New Zealand's busiest apartment developer fears the industry could be hampered if a long-awaited law change goes ahead and it opposes more disclosure to off-the-plan unit buyers.
Submissions are now public on reforming New Zealand's $50 billion apartment sector, with many industry specialists backing strengthening the law, a move championed for years by ex-Auckland Central MP Nikki Kaye and National leader Judith Collins.
Labour backs the law change.
But Conrad Properties opposes part of that, saying it built 4300 Auckland units and is developing a further 570 city places so has an "exceptional understanding" of existing law.
"We predict these proposed changes will encumber the development of much-needed residential housing where we need it most: our city centres," Conrad directors Jamie Hutchens and Benjamin Dearlove told the select committee.
Conrad built some of the city's largest blocks including Zest Apartments at 72 Nelson St, Stanford Apartments at 189 Hobson St, Harvard Apartments at 147 Hobson St, Volt at 430 Queen St, Eclipse Apartments at 156 Vincent St and Aura Apartments at 53 Cook St.
The business was founded by ex-Bayleys agent Robert Holden and it pioneered many big projects last decade.
Conrad told the committee that strengthening the law for off-the-plan apartment sales by forcing developers to provide more regular disclosure statements would mean fewer apartments built.
"Funders - both mezzanine and primary bank - require watertight sales in order to provide funding. No funder will fund off-the-plan developments if they do not have complete pre-sale certainty," Conrad's submission said.
The new law would make developers provide more pre-settlement disclosure statements to give buyers more information.
But Conrad said it could take two to three years to finish a development and establish a body corporate, so "expecting developers to provide an updated disclosure statement to all purchasers at any time and within five working days through this period is unfeasible".
Enabling buyers to delay settlement if disclosures were late, incomplete or refused was even worse, Conrad said.
In March, a Members' Bill to amend the Unit Titles Act passed its first reading in Parliament.
The Unit Titles (Strengthening Body Corporate Governance and Other Matters) Amendment Bill, under National housing spokeswoman Nicola Willis, wants to reform law on managing and running apartment blocks.
• Better information disclosure to buyers;
• Stronger body corporate governance;
• Increasing managers' professionalism and standards;
• Long-term maintenance planning and funding should be adequate and proportionate to the size of a building;
• Smaller building owners could opt out of long-term maintenance plans;
• Reducing proxy farming by setting a maximum of proxy votes at 5 per cent;
• Clarifying 25 per cent quorum AGM requirements;
• Enabling the flexibility to apportion utility costs based on use.
Auckland Council Planning Committee chair Chris Darby, deputy chair Josephine Bartley and Māori Statutory Board independent member Tau Henare backed the changes, saying more apartments were planned.
"Tāmaki Makaurau is home to one-third of New Zealand's population, with over 1.7 million people.
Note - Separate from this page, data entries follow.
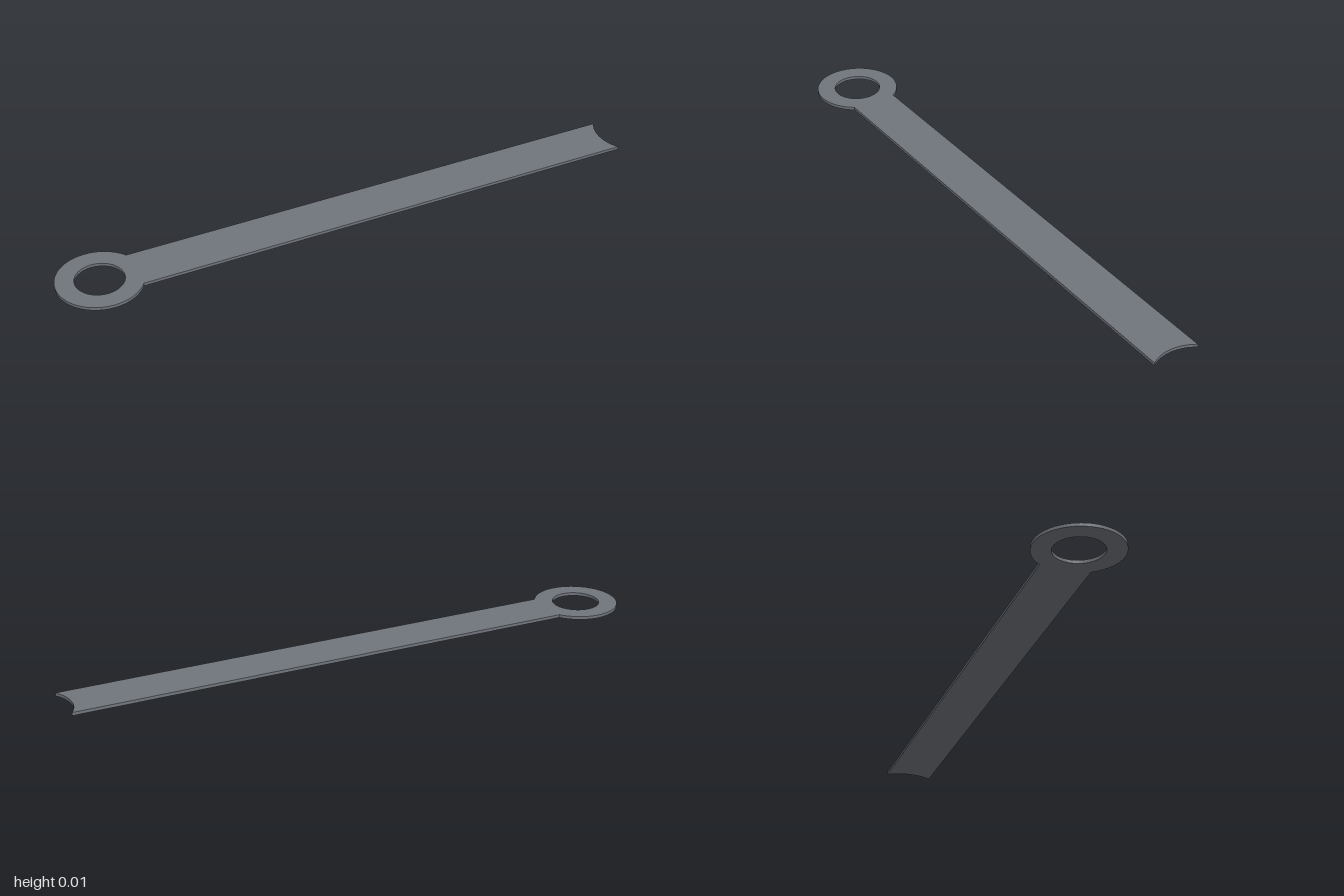
import * as THREE from 'three';
import { toCreasedNormals } from 'three/addons/utils/BufferGeometryUtils.js';

const THICKNESS = 0.0107;
const RING_R = 0.142;   // outer radius of the eye, also of the concave tip
const HOLE_R = 0.08;
const HALF_WIDTH = 0.08; // half width of the bar

export function createModel() {
  const group = new THREE.Group();
  group.name = 'flatLinkArm';

  const eyeX = -1 + RING_R;
  const joint = Math.asin(HALF_WIDTH / RING_R);
  const tipX = 1 + RING_R * Math.cos(joint);

  // Outline: round the eye, along the bar, then the concave tip
  const outline = new THREE.Shape();
  outline.absarc(eyeX, 0, RING_R, joint, Math.PI * 2 - joint, false);
  outline.lineTo(1, -HALF_WIDTH);
  outline.absarc(tipX, 0, RING_R, Math.PI + joint, Math.PI - joint, true);
  outline.closePath();

  // Hole through the eye
  const hole = new THREE.Path();
  hole.absarc(eyeX, 0, HOLE_R, 0, Math.PI * 2, true);
  outline.holes.push(hole);

  // Plate laid flat on the ground
  const plate = new THREE.ExtrudeGeometry(outline, {
    depth: THICKNESS, bevelEnabled: false, curveSegments: 48,
  });
  plate.rotateX(-Math.PI / 2);

  const arm = new THREE.Mesh(
    toCreasedNormals(plate, Math.PI / 6),
    new THREE.MeshStandardMaterial({ color: 0x70757c }),
  );
  arm.name = 'armWithEye';
  group.add(arm);
  return group;
}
Over the next 30 years, this could increase by another 720,000 people, potentially requiring another 313,000 dwellings and 263,000 jobs.
"The rate and speed of Auckland's population growth puts pressure on our communities, our environment, and our housing and infrastructure networks, including roads. It also means increasing demand for space, infrastructure, and services necessary to support this level of growth," they said.
More apartments, townhouses, flats and units were being consented in Auckland than stand-alone dwellings.
Leonie Freeman, Property Council of New Zealand chief executive, said reform was "long overdue" but refinements were needed to the law change's proposals to alter disclosure rules, body corporate governance and planning and funding long-term maintenance plans.